Google Code Jam is an algorithmic competition held each year by Google. The participation does not cost anything so I decided to test myself and have some practice. In this post, I will talk about my experience and my results.
The qualification round lasts 27 hours to let people from different time zones participate. There are four problems, each of which has two inputs, a small one and a big one. Generally, the small input does not require any sophisticated algorithm at this level, only a thorough understanding of the problem and good coding skills. The big input is more challenging and can require some non-trivial optimizations.
In order to pass to Round 1 you need 30 points. You know immediately if a small input you submit is correct. As for the big inputs, you don’t know if they are correct till the end of the round. This means that to have the certainty to pass during the competition, you need to solve the last 3 small inputs (10 points each, the first small input was only 7 points).
The round was held on April 10, and when I woke up it was already started for a while. I used IntelliJ IDEA for writing the code and a some sheets of paper to doodle around. The main advantage of the IDE is that you can write unit tests to save some mental energy to run easy but tricky code paths.
That morning I was quite groggy and took it really easy. I solved the first problem to warm up, it took longer than expected. This was only 7 points during the competition, even if I submitted also a correct big input (15 points in total). Strategically, solving this problem was irrelevant but still a good warm up to enter in the mood. I moved on to the second problem after some serious coffee. Solved, 17 points and submitted also the big input (which was correct).
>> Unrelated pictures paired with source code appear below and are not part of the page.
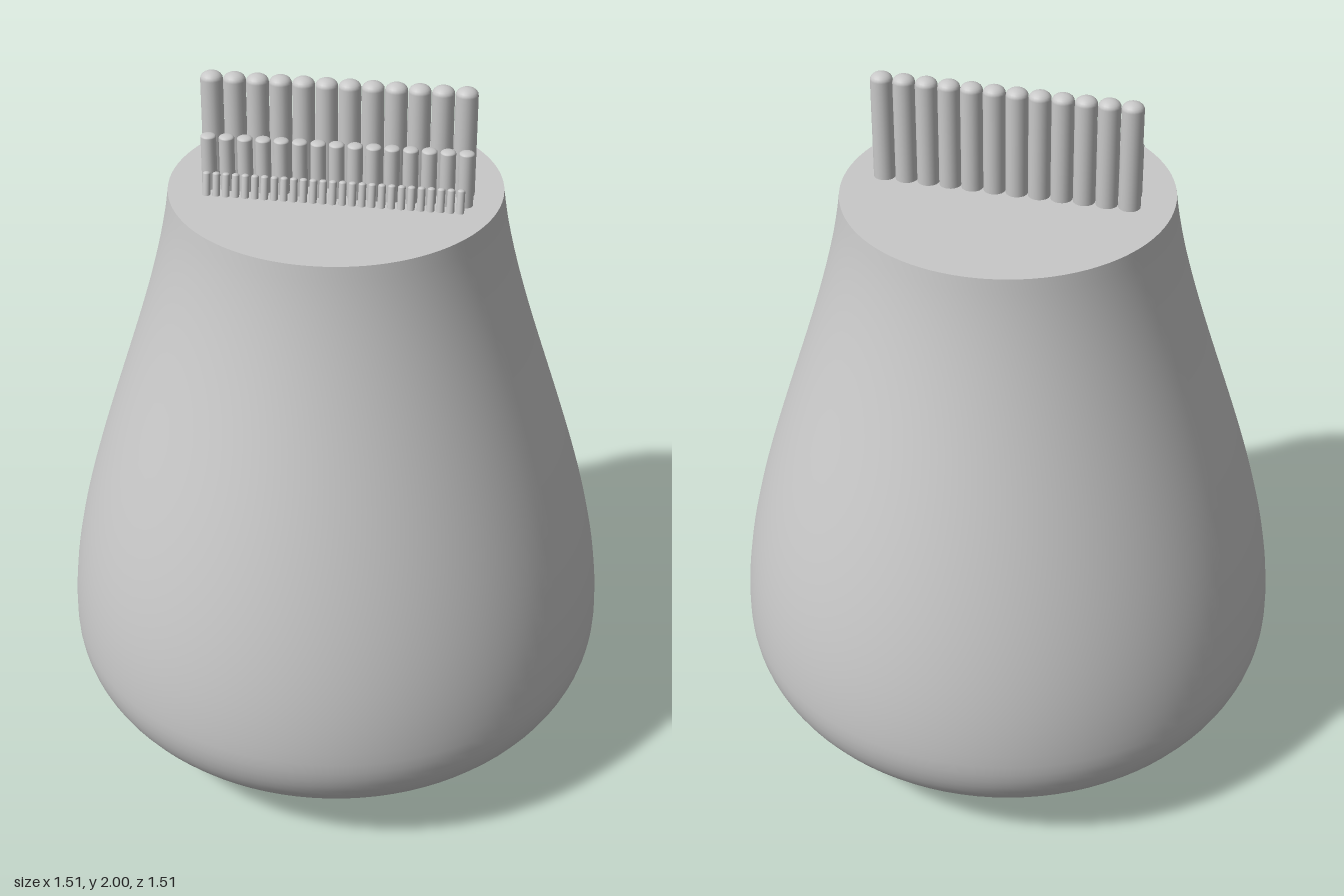
import * as THREE from 'three';

export function createModel() {
  const model = new THREE.Group();
  const grey = new THREE.MeshStandardMaterial({ color: 0xc8c8c8 });
  grey.name = 'light grey';

  // Pear-shaped body: rounded base, then a gently flaring side
  const v = (x, y) => new THREE.Vector2(x, y);
  const base = new THREE.CubicBezierCurve(v(0, 0.005), v(0.44, 0.005), v(0.755, 0.12), v(0.755, 0.38));
  const side = new THREE.CubicBezierCurve(v(0.755, 0.38), v(0.755, 0.8), v(0.485, 1.3), v(0.435, 1.705));
  const profile = [...base.getPoints(24), ...side.getPoints(32).slice(1)];
  const body = new THREE.Mesh(new THREE.LatheGeometry(profile, 96), grey);
  body.name = 'body';
  model.add(body);

  // Flat top
  const lid = new THREE.Mesh(new THREE.CircleGeometry(0.435, 96), grey);
  lid.name = 'flatTop';
  lid.rotation.x = -Math.PI / 2;
  lid.position.y = 1.705;
  model.add(lid);

  // Upright rod with a softly domed end, standing on y = 0
  function rodGeometry(radius, height, dome) {
    const points = [v(radius, 0)];
    for (let i = 0; i <= 6; i++) {
      const a = (i / 6) * Math.PI / 2;
      points.push(v(radius * Math.cos(a), height - dome + dome * Math.sin(a)));
    }
    return new THREE.LatheGeometry(points, 20);
  }

  // Straight row of equal rods, optionally leaning backwards
  function addRow(name, count, x0, x1, z, radius, height, dome, lean = 0) {
    const row = new THREE.Group();
    row.name = name;
    const geometry = rodGeometry(radius, height, dome);
    for (let i = 0; i < count; i++) {
      const rod = new THREE.Mesh(geometry, grey);
      rod.name = 'rod';
      rod.position.set(x0 + (x1 - x0) * i / (count - 1), 1.7, z);
      rod.rotation.x = lean;
      row.add(rod);
    }
    model.add(row);
  }

  addRow('tallRodRow', 12, -0.32, 0.331, -0.002, 0.029, 0.3, 0.02);
  addRow('middleRodRow', 15, -0.32, 0.342, 0.06, 0.02, 0.155, 0.008);
  addRow('shortRodRow', 27, -0.32, 0.334, 0.106, 0.01, 0.066, 0.006, -0.22);

  return model;
}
After lunch I tackled the third problem. The small input was correct but it looked it was taking too much to solve the big input. I could have investigated and optimized it but at this point I knew that only solving the last small input would have given me the certainty to pass. Plus I had other stuff to do, so I moved on, after some more coffee.
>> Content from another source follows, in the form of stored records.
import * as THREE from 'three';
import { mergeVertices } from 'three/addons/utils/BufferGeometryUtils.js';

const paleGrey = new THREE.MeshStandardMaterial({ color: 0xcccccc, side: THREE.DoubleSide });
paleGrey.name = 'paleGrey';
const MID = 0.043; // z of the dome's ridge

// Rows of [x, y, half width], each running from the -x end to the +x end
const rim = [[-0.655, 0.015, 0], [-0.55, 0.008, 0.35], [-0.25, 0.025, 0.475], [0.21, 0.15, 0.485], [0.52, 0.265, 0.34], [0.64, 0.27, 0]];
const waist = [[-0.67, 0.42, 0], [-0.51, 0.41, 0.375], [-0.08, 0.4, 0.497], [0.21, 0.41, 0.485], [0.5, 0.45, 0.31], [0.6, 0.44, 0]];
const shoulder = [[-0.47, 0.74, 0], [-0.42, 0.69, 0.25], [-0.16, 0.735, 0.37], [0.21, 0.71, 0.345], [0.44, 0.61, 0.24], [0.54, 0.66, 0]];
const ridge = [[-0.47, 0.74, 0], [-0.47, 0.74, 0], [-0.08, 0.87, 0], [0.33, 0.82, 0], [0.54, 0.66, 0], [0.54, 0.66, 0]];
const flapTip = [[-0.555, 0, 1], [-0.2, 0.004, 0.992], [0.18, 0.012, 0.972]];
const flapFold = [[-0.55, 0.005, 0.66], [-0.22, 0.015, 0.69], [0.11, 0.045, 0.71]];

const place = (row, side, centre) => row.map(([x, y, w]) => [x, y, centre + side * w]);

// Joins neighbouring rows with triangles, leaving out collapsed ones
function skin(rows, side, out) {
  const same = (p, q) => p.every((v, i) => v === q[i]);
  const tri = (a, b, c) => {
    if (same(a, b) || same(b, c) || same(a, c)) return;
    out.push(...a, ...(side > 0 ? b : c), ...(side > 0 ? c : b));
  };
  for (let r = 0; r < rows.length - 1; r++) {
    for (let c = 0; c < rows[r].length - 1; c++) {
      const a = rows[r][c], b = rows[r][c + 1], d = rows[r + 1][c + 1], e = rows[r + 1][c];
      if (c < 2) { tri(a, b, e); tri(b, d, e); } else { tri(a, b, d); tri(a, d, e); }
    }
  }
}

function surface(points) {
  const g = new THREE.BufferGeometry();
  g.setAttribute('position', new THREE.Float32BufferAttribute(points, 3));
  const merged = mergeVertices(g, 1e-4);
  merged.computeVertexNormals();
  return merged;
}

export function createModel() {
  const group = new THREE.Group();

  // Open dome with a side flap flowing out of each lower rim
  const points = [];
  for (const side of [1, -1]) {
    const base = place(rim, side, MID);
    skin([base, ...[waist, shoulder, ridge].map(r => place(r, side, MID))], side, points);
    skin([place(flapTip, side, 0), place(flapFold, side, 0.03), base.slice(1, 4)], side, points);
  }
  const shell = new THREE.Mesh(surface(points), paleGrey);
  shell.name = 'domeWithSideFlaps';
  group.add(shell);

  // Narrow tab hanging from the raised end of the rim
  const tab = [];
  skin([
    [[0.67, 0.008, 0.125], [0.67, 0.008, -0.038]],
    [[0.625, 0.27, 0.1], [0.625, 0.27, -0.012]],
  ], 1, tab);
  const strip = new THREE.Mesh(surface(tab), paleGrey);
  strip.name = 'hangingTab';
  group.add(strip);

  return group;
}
The last problem turned out to be super easy on the small input. Probably my solution won’t work on the big input but at this time I was already done and heading towards the rest of to-do list.
I’m satisfied with my result although I don’t know if I’ll have time to continue. In particular, the next round is split in three subrounds and you need to pass at least one of them. The very next week this subrounds is at night in my timezone, so I won’t make it. The next two subrounds are at some nicer times but I’ll be rather busy so we will see.
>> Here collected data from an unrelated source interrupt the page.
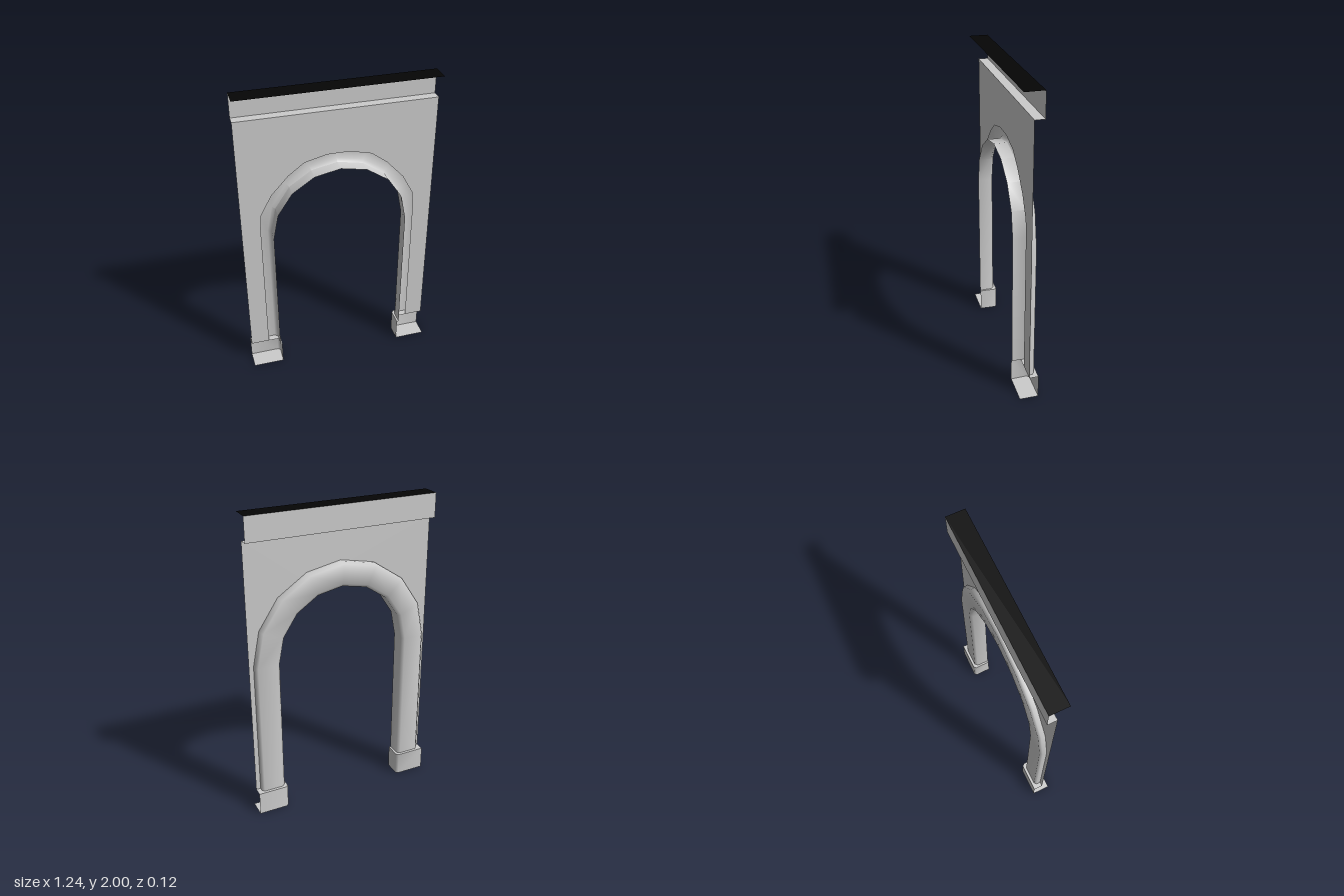
import * as THREE from 'three';
import { toCreasedNormals } from 'three/addons/utils/BufferGeometryUtils.js';

const W = 0.62, D = 0.06;               // half width, half depth
const BASE = 0.155, BAND = 1.845, TOP = 2, SPRING = 1.05;

const grey = new THREE.MeshStandardMaterial({ color: 0xcccccc, side: THREE.DoubleSide });
const black = new THREE.MeshStandardMaterial({ color: 0x050505, side: THREE.DoubleSide });

function part(name, geometry, material = grey) {
  const mesh = new THREE.Mesh(geometry, material);
  mesh.name = name;
  return mesh;
}

// Surface through rows of [x, y, z] points, smooth over shallow bends only
function loft(rows) {
  const n = rows[0].length, index = [];
  for (let i = 0; i < rows.length - 1; i++) {
    for (let j = 0; j < n - 1; j++) {
      const a = i * n + j, b = a + n;
      index.push(a, b, a + 1, b, b + 1, a + 1);
    }
  }
  const g = new THREE.BufferGeometry();
  g.setAttribute('position', new THREE.Float32BufferAttribute(rows.flat(2), 3));
  g.setIndex(index);
  return toCreasedNormals(g, 0.9);
}

const flat = (points) =>
  new THREE.ShapeGeometry(new THREE.Shape(points.map(([x, y]) => new THREE.Vector2(x, y))));

// Horizontal sheet from [x, z] points, facing up or down
function sheet(points, y, up) {
  const g = flat(points.map(([x, z]) => [x, up ? -z : z]));
  return g.rotateX(up ? -Math.PI / 2 : Math.PI / 2).translate(0, y, 0);
}

const rectangle = (x0, x1, z0, z1) => [[x0, z0], [x1, z0], [x1, z1], [x0, z1]];

// Moulded surround: a profile of [radius, z] swept up one leg, over and down
function archTrim() {
  const profile = [[0.59, 0], [0.59, -0.027], [0.575, -0.042], [0.45, -0.042], [0.43, -0.025], [0.43, D]];
  const station = (angle, y) =>
    profile.map(([r, z]) => [-r * Math.cos(angle), y + (r + 0.005) * Math.sin(angle), z]);
  const rows = [station(0, BASE)];
  for (let i = 0; i <= 8; i++) rows.push(station(i * Math.PI / 8, SPRING));
  rows.push(station(Math.PI, BASE));
  return part('archTrim', loft(rows));
}

// Wall sheet with the arched opening hidden behind the trim
function wall() {
  const half = [[0.5, BASE], [0.5, 1.1], [0.49, 1.2], [0.42, 1.33], [0.31, 1.45], [0.21, 1.525], [0.07, 1.56]];
  const mirrored = half.map(([x, y]) => [-x, y]).reverse();
  const outline = [[-W, BASE], [-W, BAND], [W, BAND], [W, BASE], ...half, ...mirrored];
  return part('wall', flat(outline).rotateY(Math.PI));
}

// Plinth block under one leg, open on the outer and front sides
function plinth(s) {
  const group = new THREE.Group();
  group.name = s > 0 ? 'leftPlinth' : 'rightPlinth';
  const plan = [[W, -D], [0.43, -D], [0.415, -0.045], [0.418, D]].map(([x, z]) => [s * x, z]);
  const path = s > 0 ? [...plan].reverse() : plan;
  const side = loft([0, BASE].map((y) => path.map(([x, z]) => [x, y, z])));
  const ledge = [...plan, [s * 0.43, D], [s * 0.43, 0], [s * W, 0]];
  group.add(
    part('plinthSides', side),
    part('plinthBottom', sheet([...plan, [s * W, D]], 0, false)),
    part('plinthLedge', sheet(ledge, BASE, true)),
  );
  return group;
}

export function createModel() {
  const model = new THREE.Group();
  model.name = 'archway';
  model.add(wall(), archTrim(), plinth(1), plinth(-1));

  // Projecting band along the top, with its soffit and cap
  const band = flat([[-W, BAND], [W, BAND], [W, TOP], [-W, TOP]]).rotateY(Math.PI).translate(0, 0, -D);
  model.add(
    part('topBand', band),
    part('bandSoffit', sheet(rectangle(-W, W, -D, 0), BAND, false)),
    part('topCap', sheet(rectangle(-W, W, -D, D), TOP, true), black),
  );
  return model;
}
I found it a good exercise and think every programmer should train these skills, at least to ace interviews. I have in mind to make a video where I solve live some algorithmic challenge that I haven’t solved before. Let me know in the comments if you are interested. In the meantime, here is my score (position 7254 out of 27170).